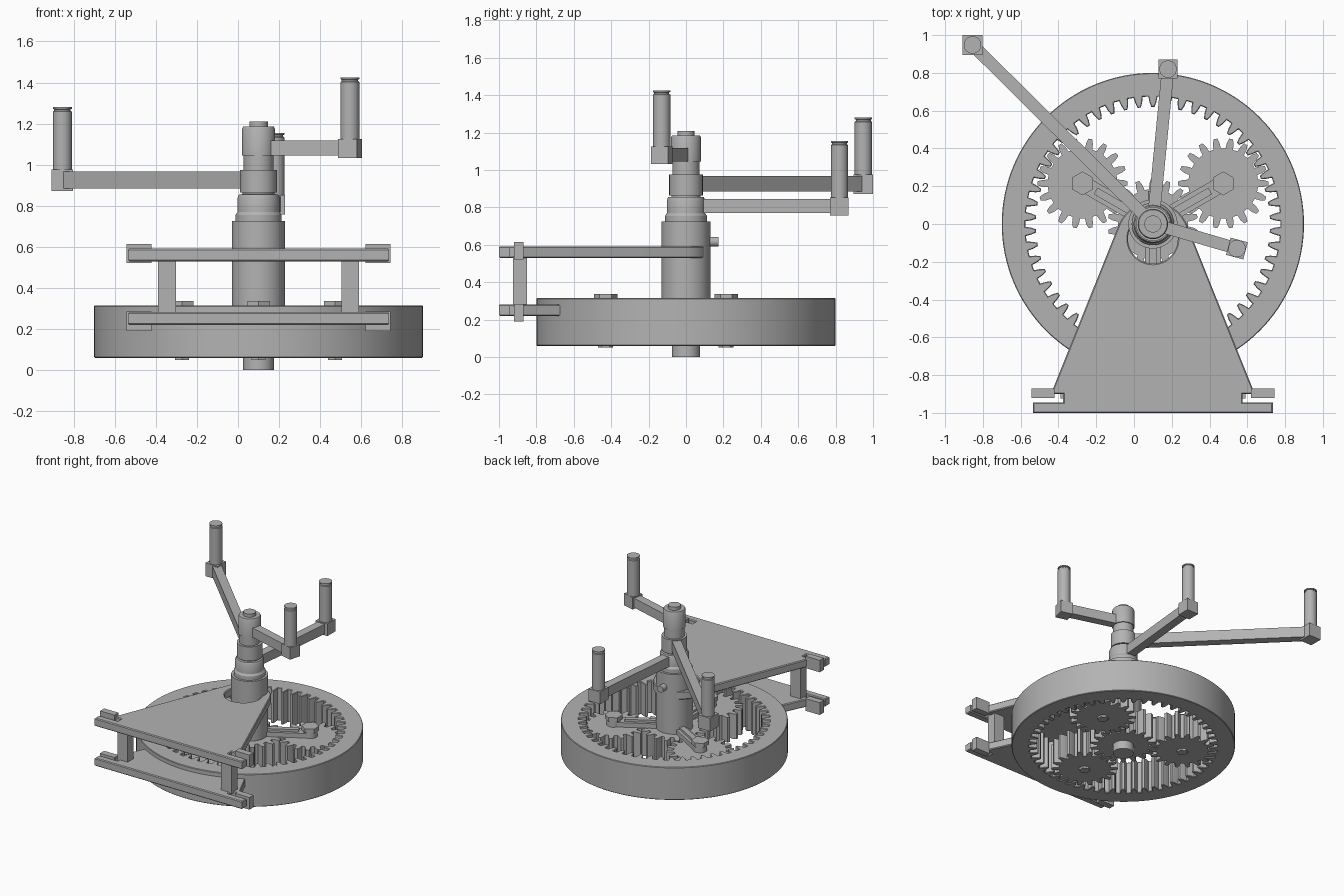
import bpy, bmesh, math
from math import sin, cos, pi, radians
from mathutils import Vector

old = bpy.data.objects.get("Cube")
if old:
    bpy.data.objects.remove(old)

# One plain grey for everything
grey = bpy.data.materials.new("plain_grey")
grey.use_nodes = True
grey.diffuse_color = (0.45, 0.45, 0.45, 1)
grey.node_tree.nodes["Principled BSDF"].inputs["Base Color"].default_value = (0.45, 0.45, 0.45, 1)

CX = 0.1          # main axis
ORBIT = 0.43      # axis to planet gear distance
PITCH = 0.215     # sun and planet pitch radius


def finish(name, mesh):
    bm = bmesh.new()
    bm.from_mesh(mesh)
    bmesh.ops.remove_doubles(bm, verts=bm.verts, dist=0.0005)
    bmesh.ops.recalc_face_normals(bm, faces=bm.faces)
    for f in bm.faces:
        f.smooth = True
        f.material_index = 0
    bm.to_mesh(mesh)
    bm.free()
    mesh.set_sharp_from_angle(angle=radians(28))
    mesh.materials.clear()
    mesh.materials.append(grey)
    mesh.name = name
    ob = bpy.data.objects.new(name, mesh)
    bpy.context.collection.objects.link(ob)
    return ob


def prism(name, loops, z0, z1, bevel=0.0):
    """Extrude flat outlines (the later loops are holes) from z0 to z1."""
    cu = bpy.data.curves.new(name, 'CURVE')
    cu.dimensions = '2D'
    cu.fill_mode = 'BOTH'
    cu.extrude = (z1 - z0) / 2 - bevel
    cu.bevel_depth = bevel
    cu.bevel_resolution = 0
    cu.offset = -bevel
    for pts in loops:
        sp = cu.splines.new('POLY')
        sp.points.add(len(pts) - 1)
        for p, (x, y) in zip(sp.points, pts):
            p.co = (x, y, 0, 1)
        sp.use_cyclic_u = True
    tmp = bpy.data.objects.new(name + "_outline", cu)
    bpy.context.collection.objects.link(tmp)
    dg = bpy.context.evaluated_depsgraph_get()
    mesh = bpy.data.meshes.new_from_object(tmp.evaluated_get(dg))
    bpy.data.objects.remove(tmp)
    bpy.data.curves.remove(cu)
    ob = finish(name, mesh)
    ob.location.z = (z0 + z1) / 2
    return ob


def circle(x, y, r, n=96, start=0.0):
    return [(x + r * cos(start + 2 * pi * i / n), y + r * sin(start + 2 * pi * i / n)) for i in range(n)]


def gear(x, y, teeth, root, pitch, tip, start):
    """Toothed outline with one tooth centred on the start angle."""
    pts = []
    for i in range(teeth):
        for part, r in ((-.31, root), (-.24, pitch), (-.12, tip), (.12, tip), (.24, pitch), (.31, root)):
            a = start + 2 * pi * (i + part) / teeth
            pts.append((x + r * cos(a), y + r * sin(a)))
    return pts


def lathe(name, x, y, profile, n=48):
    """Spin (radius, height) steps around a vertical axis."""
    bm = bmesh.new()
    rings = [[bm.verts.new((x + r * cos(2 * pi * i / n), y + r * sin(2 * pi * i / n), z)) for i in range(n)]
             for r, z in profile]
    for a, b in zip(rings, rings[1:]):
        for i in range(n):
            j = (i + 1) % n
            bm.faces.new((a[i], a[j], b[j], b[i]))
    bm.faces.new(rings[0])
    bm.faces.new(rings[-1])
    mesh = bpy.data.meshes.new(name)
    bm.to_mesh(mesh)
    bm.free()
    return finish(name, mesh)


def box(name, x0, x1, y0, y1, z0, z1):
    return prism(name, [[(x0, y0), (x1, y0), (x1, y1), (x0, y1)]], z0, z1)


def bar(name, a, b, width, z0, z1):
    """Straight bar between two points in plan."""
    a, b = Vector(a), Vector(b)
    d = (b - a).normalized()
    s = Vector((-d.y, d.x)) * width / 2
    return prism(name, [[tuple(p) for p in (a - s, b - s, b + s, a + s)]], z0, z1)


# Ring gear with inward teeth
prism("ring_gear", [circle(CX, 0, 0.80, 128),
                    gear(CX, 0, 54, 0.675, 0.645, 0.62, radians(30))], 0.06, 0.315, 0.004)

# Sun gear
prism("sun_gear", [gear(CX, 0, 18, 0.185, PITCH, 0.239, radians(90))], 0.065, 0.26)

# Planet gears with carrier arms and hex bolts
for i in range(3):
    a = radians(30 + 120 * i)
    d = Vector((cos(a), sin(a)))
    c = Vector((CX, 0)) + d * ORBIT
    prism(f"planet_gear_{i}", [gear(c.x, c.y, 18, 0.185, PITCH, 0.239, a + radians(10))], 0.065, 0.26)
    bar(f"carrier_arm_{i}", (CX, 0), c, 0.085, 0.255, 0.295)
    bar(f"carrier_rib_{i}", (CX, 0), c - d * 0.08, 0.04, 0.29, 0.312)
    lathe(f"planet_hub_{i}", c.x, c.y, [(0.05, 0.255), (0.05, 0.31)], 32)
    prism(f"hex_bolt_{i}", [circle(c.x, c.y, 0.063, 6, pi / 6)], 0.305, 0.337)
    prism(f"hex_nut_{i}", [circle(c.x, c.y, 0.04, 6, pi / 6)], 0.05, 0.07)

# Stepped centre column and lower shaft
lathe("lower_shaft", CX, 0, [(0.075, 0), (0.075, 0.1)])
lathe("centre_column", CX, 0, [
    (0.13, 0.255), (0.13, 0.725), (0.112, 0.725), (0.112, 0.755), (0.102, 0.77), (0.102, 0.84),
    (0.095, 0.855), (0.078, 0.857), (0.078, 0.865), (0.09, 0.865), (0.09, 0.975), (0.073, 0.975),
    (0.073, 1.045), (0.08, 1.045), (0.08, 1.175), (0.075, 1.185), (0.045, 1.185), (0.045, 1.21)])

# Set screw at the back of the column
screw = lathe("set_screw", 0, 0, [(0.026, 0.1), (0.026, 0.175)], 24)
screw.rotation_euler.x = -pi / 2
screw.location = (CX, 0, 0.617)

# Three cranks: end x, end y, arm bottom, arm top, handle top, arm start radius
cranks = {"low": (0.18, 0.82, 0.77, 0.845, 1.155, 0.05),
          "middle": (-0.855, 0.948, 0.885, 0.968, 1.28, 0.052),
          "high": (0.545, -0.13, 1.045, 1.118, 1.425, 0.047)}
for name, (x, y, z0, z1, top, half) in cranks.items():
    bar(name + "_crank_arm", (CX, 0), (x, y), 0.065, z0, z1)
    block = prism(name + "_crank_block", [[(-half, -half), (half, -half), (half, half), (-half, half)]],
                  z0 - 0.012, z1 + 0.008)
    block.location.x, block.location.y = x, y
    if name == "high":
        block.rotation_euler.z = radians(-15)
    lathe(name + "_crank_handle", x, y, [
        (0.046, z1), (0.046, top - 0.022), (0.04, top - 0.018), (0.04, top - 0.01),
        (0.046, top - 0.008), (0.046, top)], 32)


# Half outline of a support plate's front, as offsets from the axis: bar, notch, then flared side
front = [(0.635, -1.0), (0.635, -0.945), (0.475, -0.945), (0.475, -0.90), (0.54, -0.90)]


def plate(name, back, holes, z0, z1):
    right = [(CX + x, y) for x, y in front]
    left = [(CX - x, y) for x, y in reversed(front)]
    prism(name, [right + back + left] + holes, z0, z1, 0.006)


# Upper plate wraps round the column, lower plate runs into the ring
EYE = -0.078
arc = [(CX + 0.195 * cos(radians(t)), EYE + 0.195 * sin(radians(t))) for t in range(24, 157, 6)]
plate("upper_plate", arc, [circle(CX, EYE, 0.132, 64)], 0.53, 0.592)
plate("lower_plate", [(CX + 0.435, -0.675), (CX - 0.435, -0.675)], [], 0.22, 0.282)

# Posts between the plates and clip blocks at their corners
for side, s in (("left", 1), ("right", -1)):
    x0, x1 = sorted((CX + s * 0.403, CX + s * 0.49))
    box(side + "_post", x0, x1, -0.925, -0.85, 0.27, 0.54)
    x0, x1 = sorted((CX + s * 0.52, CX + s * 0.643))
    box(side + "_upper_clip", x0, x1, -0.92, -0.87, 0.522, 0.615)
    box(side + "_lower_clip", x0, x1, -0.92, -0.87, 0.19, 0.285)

■ ■ ■ ■ ■ ■ ■

### What to work on
Begin with the line above that has "1.185), (0.045, 1.21)])" and continue through the line that has "EYE = -0.078", setting each one down exactly. Stop there.

### Answer section
    (0.073, 1.045), (0.08, 1.045), (0.08, 1.175), (0.075, 1.185), (0.045, 1.185), (0.045, 1.21)])

# Set screw at the back of the column
screw = lathe("set_screw", 0, 0, [(0.026, 0.1), (0.026, 0.175)], 24)
screw.rotation_euler.x = -pi / 2
screw.location = (CX, 0, 0.617)

# Three cranks: end x, end y, arm bottom, arm top, handle top, arm start radius
cranks = {"low": (0.18, 0.82, 0.77, 0.845, 1.155, 0.05),
          "middle": (-0.855, 0.948, 0.885, 0.968, 1.28, 0.052),
          "high": (0.545, -0.13, 1.045, 1.118, 1.425, 0.047)}
for name, (x, y, z0, z1, top, half) in cranks.items():
    bar(name + "_crank_arm", (CX, 0), (x, y), 0.065, z0, z1)
    block = prism(name + "_crank_block", [[(-half, -half), (half, -half), (half, half), (-half, half)]],
                  z0 - 0.012, z1 + 0.008)
    block.location.x, block.location.y = x, y
    if name == "high":
        block.rotation_euler.z = radians(-15)
    lathe(name + "_crank_handle", x, y, [
        (0.046, z1), (0.046, top - 0.022), (0.04, top - 0.018), (0.04, top - 0.01),
        (0.046, top - 0.008), (0.046, top)], 32)


# Half outline of a support plate's front, as offsets from the axis: bar, notch, then flared side
front = [(0.635, -1.0), (0.635, -0.945), (0.475, -0.945), (0.475, -0.90), (0.54, -0.90)]


def plate(name, back, holes, z0, z1):
    right = [(CX + x, y) for x, y in front]
    left = [(CX - x, y) for x, y in reversed(front)]
    prism(name, [right + back + left] + holes, z0, z1, 0.006)


# Upper plate wraps round the column, lower plate runs into the ring
EYE = -0.078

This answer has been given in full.